Nov 15, 2012
Gwen Rudie, Caltech
"The Gaseous Environments of High-Redshift Star-Forming Galaxies"

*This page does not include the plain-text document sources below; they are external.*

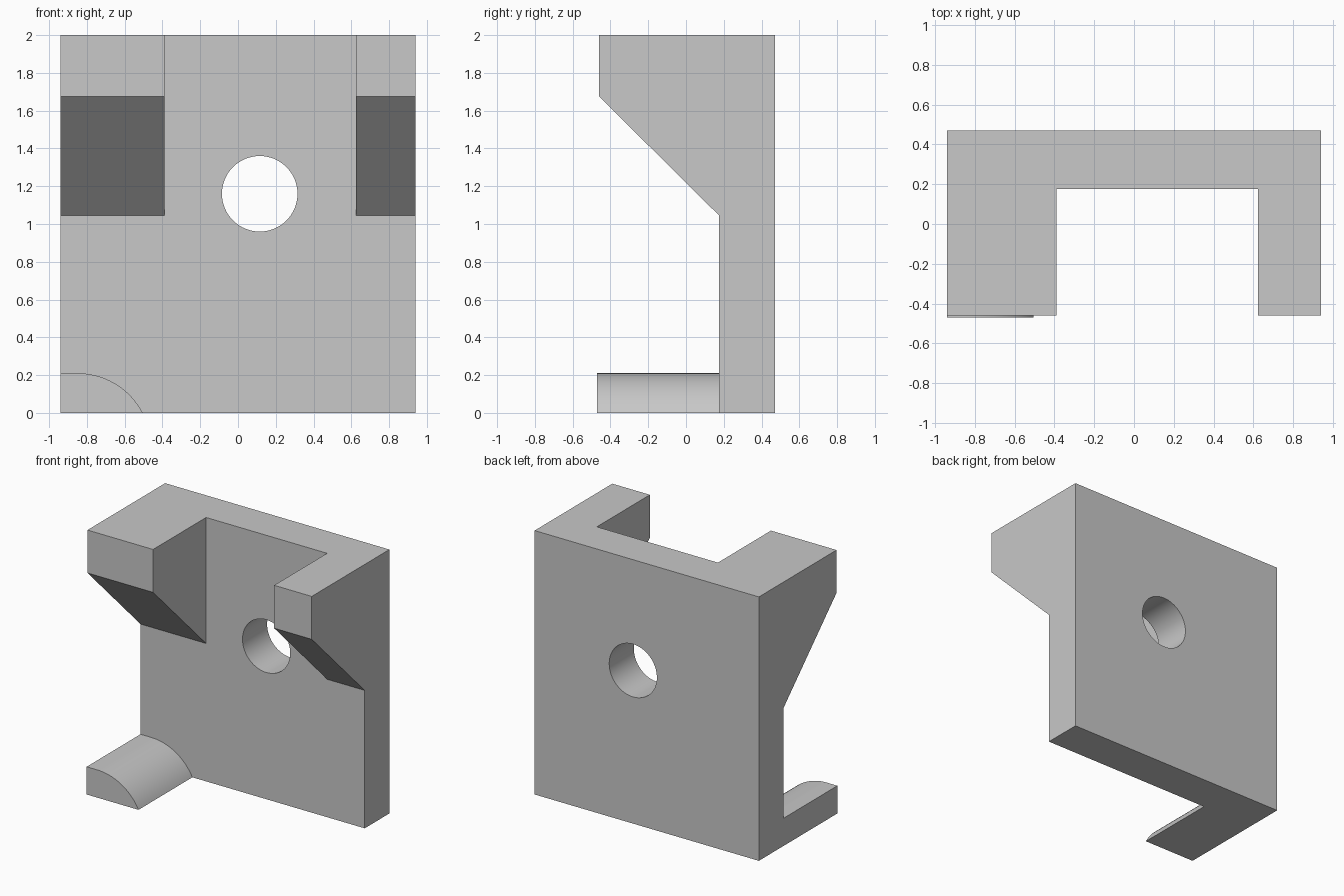
import bpy
import bmesh
import math
from mathutils import Vector

if "Cube" in bpy.data.objects:
    bpy.data.objects.remove(bpy.data.objects["Cube"], do_unlink=True)

SIDE, BACK, WALL, HEIGHT = 0.94, 0.47, 0.175, 2.0

grey = bpy.data.materials.new("plain grey")
grey.use_nodes = True
colour = (0.58, 0.58, 0.58, 1)
grey.diffuse_color = colour
grey.node_tree.nodes["Principled BSDF"].inputs["Base Color"].default_value = colour


def prism(name, profile, sweep):
    """Extrude a closed profile of 3D points along a vector."""
    bm = bmesh.new()
    face = bm.faces.new([bm.verts.new(p) for p in profile])
    moved = bmesh.ops.extrude_face_region(bm, geom=[face])["geom"]
    verts = [v for v in moved if isinstance(v, bmesh.types.BMVert)]
    bmesh.ops.translate(bm, verts=verts, vec=Vector(sweep))
    bmesh.ops.recalc_face_normals(bm, faces=bm.faces)
    mesh = bpy.data.meshes.new(name)
    bm.to_mesh(mesh)
    bm.free()
    mesh.materials.append(grey)
    obj = bpy.data.objects.new(name, mesh)
    bpy.context.collection.objects.link(obj)
    return obj


def combine(target, part, operation):
    """Apply a boolean and discard the part used."""
    mod = target.modifiers.new(operation, 'BOOLEAN')
    mod.operation = operation
    mod.solver = 'EXACT'
    mod.object = part
    bpy.context.view_layer.objects.active = target
    bpy.ops.object.modifier_apply(modifier=mod.name)
    bpy.data.objects.remove(part, do_unlink=True)


# Upright back plate
bracket = prism("wall_bracket",
                [(-SIDE, WALL, 0), (SIDE, WALL, 0), (SIDE, BACK, 0), (-SIDE, BACK, 0)],
                (0, 0, HEIGHT))

# Two upper arms with sloped undersides
for name, left, right in (("wide_arm", -SIDE, -0.39), ("narrow_arm", 0.625, SIDE)):
    side = [(WALL, HEIGHT), (-0.46, HEIGHT), (-0.46, 1.675), (WALL, 1.045)]
    arm = prism(name, [(left, y, z) for y, z in side], (right - left, 0, 0))
    combine(bracket, arm, 'UNION')

# Rounded foot in the lower corner
top, start, end = 0.21, -0.85, -0.505
radius = ((end - start) ** 2 + top ** 2) / (2 * top)
sweep = math.asin((end - start) / radius)
steps = 24
foot_profile = [(-SIDE, -BACK, 0), (-SIDE, -BACK, top)]
for i in range(steps + 1):
    a = sweep * i / steps
    z = 0 if i == steps else top - radius + radius * math.cos(a)
    foot_profile.append((start + radius * math.sin(a), -BACK, z))
combine(bracket, prism("foot", foot_profile, (0, WALL + BACK, 0)), 'UNION')

# Round through hole
count = 64
circle = [(0.115 + 0.2 * math.cos(math.tau * i / count), 0,
           1.16 + 0.2 * math.sin(math.tau * i / count)) for i in range(count)]
combine(bracket, prism("hole_cutter", circle, (0, 1, 0)), 'DIFFERENCE')

# Smooth curved surfaces, keep edges sharp
bpy.ops.object.select_all(action='DESELECT')
bracket.select_set(True)
bpy.context.view_layer.objects.active = bracket
bpy.ops.object.shade_smooth_by_angle(angle=math.radians(20))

The gaseous environments of galaxies are a crucial but poorly-constrained component of galaxy formation and evolution. The circumgalactic medium (CGM) is the principal reservoir for future gas accretion, and its kinematics and metal enrichment provide vital constraints on the physical properties of galaxy-scale outflows. Characterization of this gas therefore presents a unique window into baryonic flows that are expected to profoundly influence galaxy evolution. I will present results from the Keck Baryonic Structure Survey (KBSS), a unique spectroscopic survey designed to explore the connection between galaxies and intergalactic baryons. The KBSS is optimized to trace the cosmic peak of star formation (z~2-3), combining Keck/HIRES spectra of 15 hyperluminous QSOs with densely-sampled galaxy redshift surveys surrounding each QSO sightline. I will characterize the physical properties of the CGM gas through the spatial distribution, column densities, kinematics, and absorber line widths of ~6000 HI absorbers surrounding ~900 foreground star-forming galaxies within 50 kpc to 3 Mpc of a sightline. These measurements provide clear evidence of gas inflow and outflow as well as accretion shocks or hot outflows from these forming galaxies. I will compare these observations with recent theoretical predictions, highlighting discrepancies that suggest our theoretical picture of gas flows into and out of galaxies is still incomplete.